Over a three-week period, students conducted meetings to determine the necessary materials, gathered items such as cardboard boxes, Styrofoam, wire, and more to complete the DNA Christmas tree.
Throughout the construction process, students studied DNA, discovering that the two strands of DNA in a chromosome run antiparallel. They also gained insights into the structure of nucleotides and the complementary sequence binding of nucleotide, resulting in a double helix, according to a CAC press release.
The students are enrolled in the BIO181 course taught by professor Sunjung Park.
“The students successfully crafted a flawless B-form DNA structure, complete with major and minor grooves, featuring 10 to 11 nucleotides in one complete turn — a visually stunning representation of the anti-parallel structure,” Park stated in the release.
DNA structure symbolizes homologous chromosomes, where one chromosome from the mother and one from the father pair up during fertilization. Humans possess 23 sets of homologous chromosomes in each cell, with identical genes in corresponding positions. The combination of genes from the mother's and father's chromosomes determines an individual's appearance.
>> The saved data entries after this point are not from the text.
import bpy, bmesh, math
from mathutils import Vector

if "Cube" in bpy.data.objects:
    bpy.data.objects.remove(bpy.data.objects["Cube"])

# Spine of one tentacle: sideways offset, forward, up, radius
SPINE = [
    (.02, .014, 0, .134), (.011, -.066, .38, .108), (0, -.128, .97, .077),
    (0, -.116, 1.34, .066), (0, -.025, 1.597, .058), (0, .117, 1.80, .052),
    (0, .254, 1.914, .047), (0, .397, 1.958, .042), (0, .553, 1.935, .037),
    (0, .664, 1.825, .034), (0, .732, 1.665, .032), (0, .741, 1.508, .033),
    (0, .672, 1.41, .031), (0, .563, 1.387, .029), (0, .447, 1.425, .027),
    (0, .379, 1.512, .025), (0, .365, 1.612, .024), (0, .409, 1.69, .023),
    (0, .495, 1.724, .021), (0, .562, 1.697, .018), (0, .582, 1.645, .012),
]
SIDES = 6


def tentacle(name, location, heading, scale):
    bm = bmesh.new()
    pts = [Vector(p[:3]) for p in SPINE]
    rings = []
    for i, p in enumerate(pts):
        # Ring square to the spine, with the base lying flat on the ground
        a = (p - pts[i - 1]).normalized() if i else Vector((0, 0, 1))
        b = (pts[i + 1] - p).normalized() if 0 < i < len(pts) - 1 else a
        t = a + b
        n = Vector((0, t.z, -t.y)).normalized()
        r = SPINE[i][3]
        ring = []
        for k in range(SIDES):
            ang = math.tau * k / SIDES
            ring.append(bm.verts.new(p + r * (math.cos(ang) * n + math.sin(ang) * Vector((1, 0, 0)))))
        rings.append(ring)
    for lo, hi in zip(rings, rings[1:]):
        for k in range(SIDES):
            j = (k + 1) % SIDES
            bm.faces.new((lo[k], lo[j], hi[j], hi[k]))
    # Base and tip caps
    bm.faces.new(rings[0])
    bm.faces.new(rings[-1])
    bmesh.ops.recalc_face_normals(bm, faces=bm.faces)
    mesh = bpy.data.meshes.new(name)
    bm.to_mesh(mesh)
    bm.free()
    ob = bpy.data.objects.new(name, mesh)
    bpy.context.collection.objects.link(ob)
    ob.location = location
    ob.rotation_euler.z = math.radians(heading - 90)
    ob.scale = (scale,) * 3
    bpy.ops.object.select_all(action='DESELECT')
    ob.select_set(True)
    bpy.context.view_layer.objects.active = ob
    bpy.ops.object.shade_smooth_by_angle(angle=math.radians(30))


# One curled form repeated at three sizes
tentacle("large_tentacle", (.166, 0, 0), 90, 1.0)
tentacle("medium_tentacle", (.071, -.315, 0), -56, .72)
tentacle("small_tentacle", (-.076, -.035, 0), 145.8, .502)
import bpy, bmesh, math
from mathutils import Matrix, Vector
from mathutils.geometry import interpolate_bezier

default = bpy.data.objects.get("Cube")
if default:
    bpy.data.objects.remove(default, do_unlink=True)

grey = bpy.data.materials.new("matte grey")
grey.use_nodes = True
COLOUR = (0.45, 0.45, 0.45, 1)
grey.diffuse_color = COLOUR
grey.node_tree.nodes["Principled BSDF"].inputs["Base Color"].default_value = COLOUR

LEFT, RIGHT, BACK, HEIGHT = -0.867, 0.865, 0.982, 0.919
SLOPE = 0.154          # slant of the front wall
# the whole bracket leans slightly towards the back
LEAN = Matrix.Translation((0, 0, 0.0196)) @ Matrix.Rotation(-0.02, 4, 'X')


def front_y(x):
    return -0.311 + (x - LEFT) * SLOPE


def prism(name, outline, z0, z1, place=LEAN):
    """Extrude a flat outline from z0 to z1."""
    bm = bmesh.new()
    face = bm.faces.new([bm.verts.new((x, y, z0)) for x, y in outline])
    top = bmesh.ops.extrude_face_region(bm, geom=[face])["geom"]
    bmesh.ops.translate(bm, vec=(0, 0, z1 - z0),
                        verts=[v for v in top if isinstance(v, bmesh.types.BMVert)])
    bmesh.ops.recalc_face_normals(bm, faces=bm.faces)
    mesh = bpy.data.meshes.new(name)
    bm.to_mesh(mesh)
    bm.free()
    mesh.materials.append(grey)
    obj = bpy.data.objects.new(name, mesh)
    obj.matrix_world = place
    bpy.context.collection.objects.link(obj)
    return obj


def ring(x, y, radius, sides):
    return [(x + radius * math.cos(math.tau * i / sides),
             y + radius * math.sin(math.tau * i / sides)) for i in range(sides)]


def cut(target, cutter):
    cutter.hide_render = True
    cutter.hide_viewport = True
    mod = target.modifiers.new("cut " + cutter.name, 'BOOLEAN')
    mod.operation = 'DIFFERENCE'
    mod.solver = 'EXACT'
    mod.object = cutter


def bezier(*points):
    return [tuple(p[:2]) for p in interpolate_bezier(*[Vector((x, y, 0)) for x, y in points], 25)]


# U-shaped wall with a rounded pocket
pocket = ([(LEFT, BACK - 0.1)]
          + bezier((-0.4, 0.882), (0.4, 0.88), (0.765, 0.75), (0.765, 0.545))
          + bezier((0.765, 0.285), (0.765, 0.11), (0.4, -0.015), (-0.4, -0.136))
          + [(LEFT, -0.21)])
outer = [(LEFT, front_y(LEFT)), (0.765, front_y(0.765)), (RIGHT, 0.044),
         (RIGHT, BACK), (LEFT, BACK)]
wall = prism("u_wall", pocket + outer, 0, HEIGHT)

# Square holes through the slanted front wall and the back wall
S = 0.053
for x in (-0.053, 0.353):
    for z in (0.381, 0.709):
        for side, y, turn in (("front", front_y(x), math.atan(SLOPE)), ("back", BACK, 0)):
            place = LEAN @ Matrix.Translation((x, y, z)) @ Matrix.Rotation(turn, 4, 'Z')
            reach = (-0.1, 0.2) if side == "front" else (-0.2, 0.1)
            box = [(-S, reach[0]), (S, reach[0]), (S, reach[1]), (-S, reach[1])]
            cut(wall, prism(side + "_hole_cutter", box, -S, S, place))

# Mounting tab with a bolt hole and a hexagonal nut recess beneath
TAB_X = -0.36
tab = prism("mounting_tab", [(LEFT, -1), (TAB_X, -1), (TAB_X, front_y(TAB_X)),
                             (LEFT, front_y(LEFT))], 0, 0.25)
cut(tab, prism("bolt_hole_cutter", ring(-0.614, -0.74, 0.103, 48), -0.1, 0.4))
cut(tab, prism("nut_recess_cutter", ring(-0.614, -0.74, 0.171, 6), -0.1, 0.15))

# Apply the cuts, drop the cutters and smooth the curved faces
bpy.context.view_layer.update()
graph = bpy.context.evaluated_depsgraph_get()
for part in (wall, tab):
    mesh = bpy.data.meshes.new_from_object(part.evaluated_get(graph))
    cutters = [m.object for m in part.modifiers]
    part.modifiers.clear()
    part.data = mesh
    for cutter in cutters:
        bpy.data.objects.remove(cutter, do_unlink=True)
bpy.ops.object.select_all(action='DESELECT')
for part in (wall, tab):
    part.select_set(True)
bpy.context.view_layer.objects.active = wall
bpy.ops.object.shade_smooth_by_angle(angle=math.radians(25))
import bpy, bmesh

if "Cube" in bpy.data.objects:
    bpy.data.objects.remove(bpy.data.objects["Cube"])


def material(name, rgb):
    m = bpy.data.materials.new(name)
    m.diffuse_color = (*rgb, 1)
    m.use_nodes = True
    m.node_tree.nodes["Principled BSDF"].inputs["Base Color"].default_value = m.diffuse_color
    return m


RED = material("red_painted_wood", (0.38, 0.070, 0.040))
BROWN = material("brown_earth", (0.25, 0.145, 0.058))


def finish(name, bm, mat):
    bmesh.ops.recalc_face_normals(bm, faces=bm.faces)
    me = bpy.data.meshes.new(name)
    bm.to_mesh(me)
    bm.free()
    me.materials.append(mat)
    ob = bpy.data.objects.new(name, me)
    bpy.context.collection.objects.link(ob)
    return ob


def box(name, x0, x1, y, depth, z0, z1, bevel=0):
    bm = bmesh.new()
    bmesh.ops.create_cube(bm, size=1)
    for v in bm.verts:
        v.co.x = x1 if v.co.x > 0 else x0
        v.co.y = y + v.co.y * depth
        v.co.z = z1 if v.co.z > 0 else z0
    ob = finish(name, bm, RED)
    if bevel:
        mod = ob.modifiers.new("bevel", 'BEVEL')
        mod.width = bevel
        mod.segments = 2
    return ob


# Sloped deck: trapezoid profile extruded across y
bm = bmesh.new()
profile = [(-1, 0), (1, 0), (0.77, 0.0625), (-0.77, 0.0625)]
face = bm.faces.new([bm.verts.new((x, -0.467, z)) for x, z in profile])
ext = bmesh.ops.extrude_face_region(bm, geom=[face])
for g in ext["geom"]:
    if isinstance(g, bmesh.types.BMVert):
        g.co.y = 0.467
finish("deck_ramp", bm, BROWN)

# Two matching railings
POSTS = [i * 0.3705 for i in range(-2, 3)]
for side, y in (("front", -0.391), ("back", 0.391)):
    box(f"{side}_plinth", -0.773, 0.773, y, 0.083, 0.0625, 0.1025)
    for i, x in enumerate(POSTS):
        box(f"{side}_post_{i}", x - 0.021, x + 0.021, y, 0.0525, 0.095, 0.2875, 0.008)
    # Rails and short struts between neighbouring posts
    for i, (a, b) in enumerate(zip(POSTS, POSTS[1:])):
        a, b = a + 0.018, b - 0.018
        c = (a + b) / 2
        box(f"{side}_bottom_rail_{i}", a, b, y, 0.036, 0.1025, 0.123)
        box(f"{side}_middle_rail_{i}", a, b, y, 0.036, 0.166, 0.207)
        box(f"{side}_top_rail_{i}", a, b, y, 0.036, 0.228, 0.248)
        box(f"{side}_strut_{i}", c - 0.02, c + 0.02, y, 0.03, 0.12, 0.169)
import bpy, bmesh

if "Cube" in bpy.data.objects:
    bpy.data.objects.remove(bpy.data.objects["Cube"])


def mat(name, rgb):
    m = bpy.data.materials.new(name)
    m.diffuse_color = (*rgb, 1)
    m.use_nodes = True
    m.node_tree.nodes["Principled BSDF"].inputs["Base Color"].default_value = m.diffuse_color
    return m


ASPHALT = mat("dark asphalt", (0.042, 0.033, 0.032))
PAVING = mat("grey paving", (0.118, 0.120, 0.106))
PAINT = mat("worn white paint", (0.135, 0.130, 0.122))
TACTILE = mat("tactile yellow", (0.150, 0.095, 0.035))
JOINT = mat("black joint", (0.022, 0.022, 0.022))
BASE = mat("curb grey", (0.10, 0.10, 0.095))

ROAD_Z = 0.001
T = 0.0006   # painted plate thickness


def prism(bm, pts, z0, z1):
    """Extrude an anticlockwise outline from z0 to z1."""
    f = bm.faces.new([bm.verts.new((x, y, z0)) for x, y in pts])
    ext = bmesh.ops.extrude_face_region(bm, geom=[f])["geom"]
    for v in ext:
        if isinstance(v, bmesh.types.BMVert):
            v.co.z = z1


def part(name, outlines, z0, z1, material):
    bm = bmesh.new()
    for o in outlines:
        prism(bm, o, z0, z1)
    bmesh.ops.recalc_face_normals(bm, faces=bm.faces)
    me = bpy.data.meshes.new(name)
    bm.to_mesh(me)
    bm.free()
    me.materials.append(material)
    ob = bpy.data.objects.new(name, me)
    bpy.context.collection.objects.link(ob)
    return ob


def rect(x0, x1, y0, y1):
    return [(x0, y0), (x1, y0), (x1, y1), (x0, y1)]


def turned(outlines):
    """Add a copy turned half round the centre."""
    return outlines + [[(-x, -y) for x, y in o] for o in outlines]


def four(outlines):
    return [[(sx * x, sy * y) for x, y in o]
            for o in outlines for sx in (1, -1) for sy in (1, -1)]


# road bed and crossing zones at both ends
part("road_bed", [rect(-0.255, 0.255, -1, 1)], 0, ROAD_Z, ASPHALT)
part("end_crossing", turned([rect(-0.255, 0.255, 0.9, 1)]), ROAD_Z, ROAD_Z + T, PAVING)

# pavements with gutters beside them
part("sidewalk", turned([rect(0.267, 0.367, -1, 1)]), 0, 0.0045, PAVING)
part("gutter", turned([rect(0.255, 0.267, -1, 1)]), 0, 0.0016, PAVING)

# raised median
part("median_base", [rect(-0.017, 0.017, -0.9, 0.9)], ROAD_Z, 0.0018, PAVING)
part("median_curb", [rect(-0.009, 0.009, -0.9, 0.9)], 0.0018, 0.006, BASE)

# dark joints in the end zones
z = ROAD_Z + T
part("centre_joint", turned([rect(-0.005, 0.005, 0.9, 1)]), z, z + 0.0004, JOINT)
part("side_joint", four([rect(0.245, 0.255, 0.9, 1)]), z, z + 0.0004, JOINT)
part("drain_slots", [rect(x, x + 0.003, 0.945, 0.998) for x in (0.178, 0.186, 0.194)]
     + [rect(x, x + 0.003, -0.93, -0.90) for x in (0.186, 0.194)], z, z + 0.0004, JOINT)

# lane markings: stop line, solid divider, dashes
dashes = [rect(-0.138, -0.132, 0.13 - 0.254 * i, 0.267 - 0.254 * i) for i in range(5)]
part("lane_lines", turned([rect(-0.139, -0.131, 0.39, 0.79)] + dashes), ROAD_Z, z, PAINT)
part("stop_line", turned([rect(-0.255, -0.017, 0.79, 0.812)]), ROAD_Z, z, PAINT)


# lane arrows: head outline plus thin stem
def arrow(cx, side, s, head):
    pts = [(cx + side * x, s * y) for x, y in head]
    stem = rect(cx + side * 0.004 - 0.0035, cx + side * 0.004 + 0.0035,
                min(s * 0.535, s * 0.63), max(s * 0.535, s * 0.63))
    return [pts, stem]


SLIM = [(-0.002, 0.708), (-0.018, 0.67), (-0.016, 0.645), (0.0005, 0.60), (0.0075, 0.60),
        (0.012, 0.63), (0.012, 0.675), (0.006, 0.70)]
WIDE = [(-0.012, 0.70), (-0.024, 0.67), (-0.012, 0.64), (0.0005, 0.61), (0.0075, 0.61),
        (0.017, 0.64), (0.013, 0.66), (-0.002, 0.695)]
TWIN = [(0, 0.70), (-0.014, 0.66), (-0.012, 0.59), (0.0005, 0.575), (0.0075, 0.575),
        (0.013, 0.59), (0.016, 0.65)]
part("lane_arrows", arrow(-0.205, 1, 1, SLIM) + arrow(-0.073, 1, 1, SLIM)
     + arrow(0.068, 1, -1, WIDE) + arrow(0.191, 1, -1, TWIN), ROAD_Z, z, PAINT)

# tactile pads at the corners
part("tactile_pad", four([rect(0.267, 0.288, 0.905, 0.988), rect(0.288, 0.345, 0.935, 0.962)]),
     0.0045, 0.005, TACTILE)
The human body comprises approximately 37 trillion cells, the release stated.
“The inception of this project dates back to November 2019, when the first paternal chromosome was crafted by a group of students enrolled in the BIO181 general biology class,” Park stated in the release. “In an effort to enhance their understanding of DNA structure, I proposed an additional activity: creating a DNA Christmas tree.
Park provided the basic information about the tree's size and the structure of nucleotides and then let the students have at it.
“This fall, four years after the creation of the paternal chromosome, current BIO181 students undertook the construction of the maternal chromosome, thereby completing the set of homologous chromosomes,” Park stated. “Witnessing the students engage in discussions about DNA structure, educate one another and exchange ideas during the collaborative construction was a source of great pride.”
CAC states that the project is believed to be the first DNA sculpture representing homologous chromosomes in the form of a Christmas tree.